And in a minute all were dead.
Ah! Do not weep! Though life was spent,
Each mouse at once to heaven went.
There purest cheese was their delight —
And not a trace of cat in sight!
They’d been in heaven a week or more
When Peter came through Golden Door.
Thus spake the saint, “Dear mice, don’t fear
Just tell me how you like it here.”
The Leading Mouse, by name Horatius,
Said, “Very much. You’re all most gracious.
There’s one thing only causing pain.”
Roared Peter, WHAT! YOU DARE COMPIAIN!
Horatius twirled his tail around
And fearlessly he stood his ground.
Said he, “We’re grateful, Sir. We are —
For cosy cloud and twinkling star.”
“It’s not a real complaint at all.
The fact is, Sir, we’re very small.
Your heaven’s so vast. Without a doubt
Our little legs can’t get about.”
“I see,” said Peter, “indeed I do.
You’re very small. That is quite true.
Some sure solution must be found
To help you mice to get around.”
“I’ll have a think.
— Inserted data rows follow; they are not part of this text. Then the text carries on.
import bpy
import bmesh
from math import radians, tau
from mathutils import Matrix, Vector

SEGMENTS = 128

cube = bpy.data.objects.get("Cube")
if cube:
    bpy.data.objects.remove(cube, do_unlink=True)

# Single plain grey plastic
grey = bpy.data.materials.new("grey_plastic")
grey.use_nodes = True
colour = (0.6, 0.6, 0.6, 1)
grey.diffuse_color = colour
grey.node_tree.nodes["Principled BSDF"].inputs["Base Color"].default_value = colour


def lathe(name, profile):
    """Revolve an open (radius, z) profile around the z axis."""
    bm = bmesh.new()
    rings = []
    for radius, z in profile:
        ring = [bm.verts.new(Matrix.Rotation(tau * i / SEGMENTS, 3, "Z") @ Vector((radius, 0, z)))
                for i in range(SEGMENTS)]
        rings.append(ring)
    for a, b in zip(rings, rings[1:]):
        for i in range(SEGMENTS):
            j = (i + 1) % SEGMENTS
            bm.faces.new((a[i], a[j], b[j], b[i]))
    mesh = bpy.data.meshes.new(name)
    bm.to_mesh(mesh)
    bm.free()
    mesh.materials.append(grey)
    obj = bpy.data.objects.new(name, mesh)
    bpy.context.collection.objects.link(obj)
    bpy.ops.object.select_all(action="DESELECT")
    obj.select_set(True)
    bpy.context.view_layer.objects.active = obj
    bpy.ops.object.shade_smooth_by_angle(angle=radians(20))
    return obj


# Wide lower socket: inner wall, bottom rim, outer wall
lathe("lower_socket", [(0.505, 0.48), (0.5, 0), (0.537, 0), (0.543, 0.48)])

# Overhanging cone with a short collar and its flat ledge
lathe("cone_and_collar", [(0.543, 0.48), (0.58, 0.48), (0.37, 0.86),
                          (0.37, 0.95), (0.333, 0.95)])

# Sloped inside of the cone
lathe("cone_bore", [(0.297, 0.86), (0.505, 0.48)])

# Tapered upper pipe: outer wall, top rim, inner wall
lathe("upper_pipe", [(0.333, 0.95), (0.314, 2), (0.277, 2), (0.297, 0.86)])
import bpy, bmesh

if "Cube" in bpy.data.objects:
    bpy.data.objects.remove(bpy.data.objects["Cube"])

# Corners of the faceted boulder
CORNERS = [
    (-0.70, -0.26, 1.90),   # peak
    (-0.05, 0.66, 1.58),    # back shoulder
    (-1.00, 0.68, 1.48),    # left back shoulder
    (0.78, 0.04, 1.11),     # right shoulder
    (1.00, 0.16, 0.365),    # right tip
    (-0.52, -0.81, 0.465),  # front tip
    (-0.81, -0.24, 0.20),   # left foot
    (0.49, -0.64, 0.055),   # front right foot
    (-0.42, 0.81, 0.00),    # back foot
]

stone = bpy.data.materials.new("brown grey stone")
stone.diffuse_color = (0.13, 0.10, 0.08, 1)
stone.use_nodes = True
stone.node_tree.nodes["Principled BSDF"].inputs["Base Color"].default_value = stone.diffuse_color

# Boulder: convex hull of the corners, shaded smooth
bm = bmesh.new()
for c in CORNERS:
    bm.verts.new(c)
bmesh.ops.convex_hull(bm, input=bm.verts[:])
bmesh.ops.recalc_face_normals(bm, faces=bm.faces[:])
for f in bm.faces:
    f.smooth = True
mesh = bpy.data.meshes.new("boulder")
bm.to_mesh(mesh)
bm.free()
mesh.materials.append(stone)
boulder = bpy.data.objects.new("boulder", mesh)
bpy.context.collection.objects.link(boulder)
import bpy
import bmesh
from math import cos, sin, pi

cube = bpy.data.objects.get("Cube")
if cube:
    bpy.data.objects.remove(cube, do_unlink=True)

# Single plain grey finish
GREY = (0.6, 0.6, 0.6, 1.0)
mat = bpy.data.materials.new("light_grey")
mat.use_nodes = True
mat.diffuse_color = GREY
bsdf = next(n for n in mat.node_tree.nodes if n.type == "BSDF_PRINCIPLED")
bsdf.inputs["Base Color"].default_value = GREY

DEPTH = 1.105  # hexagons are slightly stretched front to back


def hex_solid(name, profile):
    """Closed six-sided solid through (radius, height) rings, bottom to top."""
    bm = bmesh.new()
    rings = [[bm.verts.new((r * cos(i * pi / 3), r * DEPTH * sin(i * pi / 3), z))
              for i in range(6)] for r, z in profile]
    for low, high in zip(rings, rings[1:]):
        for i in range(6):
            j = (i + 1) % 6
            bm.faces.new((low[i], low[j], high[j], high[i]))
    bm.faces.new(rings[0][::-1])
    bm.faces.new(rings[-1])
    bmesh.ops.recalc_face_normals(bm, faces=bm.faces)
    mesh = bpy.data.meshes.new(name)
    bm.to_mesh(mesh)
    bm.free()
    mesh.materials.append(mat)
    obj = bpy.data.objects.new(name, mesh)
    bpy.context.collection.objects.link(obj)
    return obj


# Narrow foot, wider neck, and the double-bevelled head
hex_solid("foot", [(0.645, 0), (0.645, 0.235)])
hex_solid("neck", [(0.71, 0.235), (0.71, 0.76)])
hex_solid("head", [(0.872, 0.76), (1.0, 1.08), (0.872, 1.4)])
A plan I’ll seek
And let you know some time next week.”
Their hopes so high in time grew faint,
For weeks went by — but came no
To mice forlorn one radiant morn
There came the sound of angel horn
When Peter came with great commotion
And schemes for mousey locomotion.
Sweet cherubs in formation flew
And each was carrying on his back
A gift wrapped presentation pack.
This you can guess caused such a stir
That brave Horatius asked, “Please, Sir,
What wonders are in these concealed?”
The saint said, “All will be
You’ll find it hard to trust your eyes.
They’ll give you Freedom of the Gates.
I’m fitting you with roller skates.”
I tell no lie. That’s what he did.
With speedy wheels each mouse could skid.
This plan indeed each did mouse please,
For all could get around with ease.
Now as the weeks and months went by
These saintly mice did multiply
And by their providential fates
Were born equipped with roller
You might well think that that was that,
But then arrived a saintly cat.
Nine lives he’d had of wear and tear
And love for humans in his care.
He’d faithfully served his home in Devon,
So his reward of course was heaven.
St. Peter called just after Lent
And asked “Dear Tom, are you
Fish twice a day AND DOUBLE CREAM!
Just everything in heaven appeals,
But best of all — your meals on wheels!”
Copyright © 2000 [Rev. C. Champneys Burnham]. All rights reserved.